Next up, Wu Liu, an Associate Professor with tenure at the Department of Management and Marketing, Faculty of Business in the Hong Kong Polytechnic University, shared a research project called Some Anger Works, Some Anger Hurts: A Leader's Display of Anger and Employee Proactive Behaviour. He and his co-authors differentiated two types of anger — integral anger (anger directly targeted at something in a task) and incidental anger (anger unrelated to and/or lacking a clear target). They then discussed how these two types of anger may influence employee proactive behaviours differently.

Leading for Employee Voice was the focus of the second session, chaired by CEIBS Assistant Professor of Management Byron Lee. Assistant Professor of Management in the College of Business at the University of Nebraska-Lincoln Troy A. Smith gave a presentation called A Follower-centric Perspective on Empowering Leadership: The Role of Employee Voice in which Dr. Smith and his co-authors analysed how two forms of follower voice impact the extent to which leaders empower the voicing follower. They used a follower-centric perspective to examine whether follower challenging and supportive voice indirectly impact a leader's decision to empower his/her voicing follower through the leader's perception of the follower's organisational commitment.

Following Dr. Smith, Professor Jian Liang, Management Professor at the Advance Institute of Business, Tongji University, discussed his research project How Should I Sell Ideas to My Leader: Do Framing Tactics Matter? The study emphasises the agency of employees and explores how and when ways of providing voice are associated with leader endorsement.

CEIBS Assistant Professor of Management Emily David chaired the third session, Leading for Creative Performance. As part of the session, Professor Yaping Gong, Chair Professor of Management at The Hong Kong University of Science and Technology, shared his research project, Narcissistic and Humble Leadership in Team Potency and Creativity: A Tale of Two Styles. Professor Chi-Ying Cheng, Associate Professor of Psychology at the Singapore Management University, also discussed her work on Women in Business: Gender-professional Identity Integration (G-PII) and Creativity. Later, Professor Aichia Chuang, u-Bon Endowed Chair in Management at the National Taiwan University, gave a talk on Enhancing the Creativity of Employees' Ideas: A Quasi-experimental Investigation of Rewards, Choice, and Personality. Finally, the presenters interacted with the audience during a stimulating and engaging Q&A session.

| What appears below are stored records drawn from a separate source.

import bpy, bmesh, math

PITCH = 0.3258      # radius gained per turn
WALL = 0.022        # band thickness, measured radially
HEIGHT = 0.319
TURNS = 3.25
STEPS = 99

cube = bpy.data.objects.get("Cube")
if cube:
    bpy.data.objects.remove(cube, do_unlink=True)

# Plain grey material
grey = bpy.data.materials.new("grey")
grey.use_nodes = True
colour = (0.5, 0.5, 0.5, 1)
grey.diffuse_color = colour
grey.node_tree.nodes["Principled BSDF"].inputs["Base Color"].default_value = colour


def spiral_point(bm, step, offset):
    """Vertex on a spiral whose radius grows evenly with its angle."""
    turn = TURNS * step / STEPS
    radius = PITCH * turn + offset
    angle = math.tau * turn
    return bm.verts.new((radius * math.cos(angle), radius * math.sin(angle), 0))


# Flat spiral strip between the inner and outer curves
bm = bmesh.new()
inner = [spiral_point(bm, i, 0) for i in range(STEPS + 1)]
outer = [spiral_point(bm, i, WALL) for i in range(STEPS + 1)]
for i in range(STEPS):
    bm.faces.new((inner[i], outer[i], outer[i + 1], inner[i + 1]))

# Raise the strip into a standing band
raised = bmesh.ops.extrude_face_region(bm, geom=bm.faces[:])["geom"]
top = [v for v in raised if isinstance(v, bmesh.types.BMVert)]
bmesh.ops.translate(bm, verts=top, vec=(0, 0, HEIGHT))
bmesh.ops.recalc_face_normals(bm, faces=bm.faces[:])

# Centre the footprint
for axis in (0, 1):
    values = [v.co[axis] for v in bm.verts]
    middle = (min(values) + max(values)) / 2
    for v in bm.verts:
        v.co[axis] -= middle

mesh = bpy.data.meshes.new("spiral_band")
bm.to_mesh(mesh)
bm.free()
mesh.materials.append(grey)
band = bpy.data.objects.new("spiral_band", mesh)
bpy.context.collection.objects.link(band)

The OB/HR Symposium then wrapped up with a series of workshops. Participants attended one of three workshops with experts from each of the sessions where they were able to ask questions and enjoy dynamic discussions about their shared interests.

Grace Chen
Thede, Michael Donald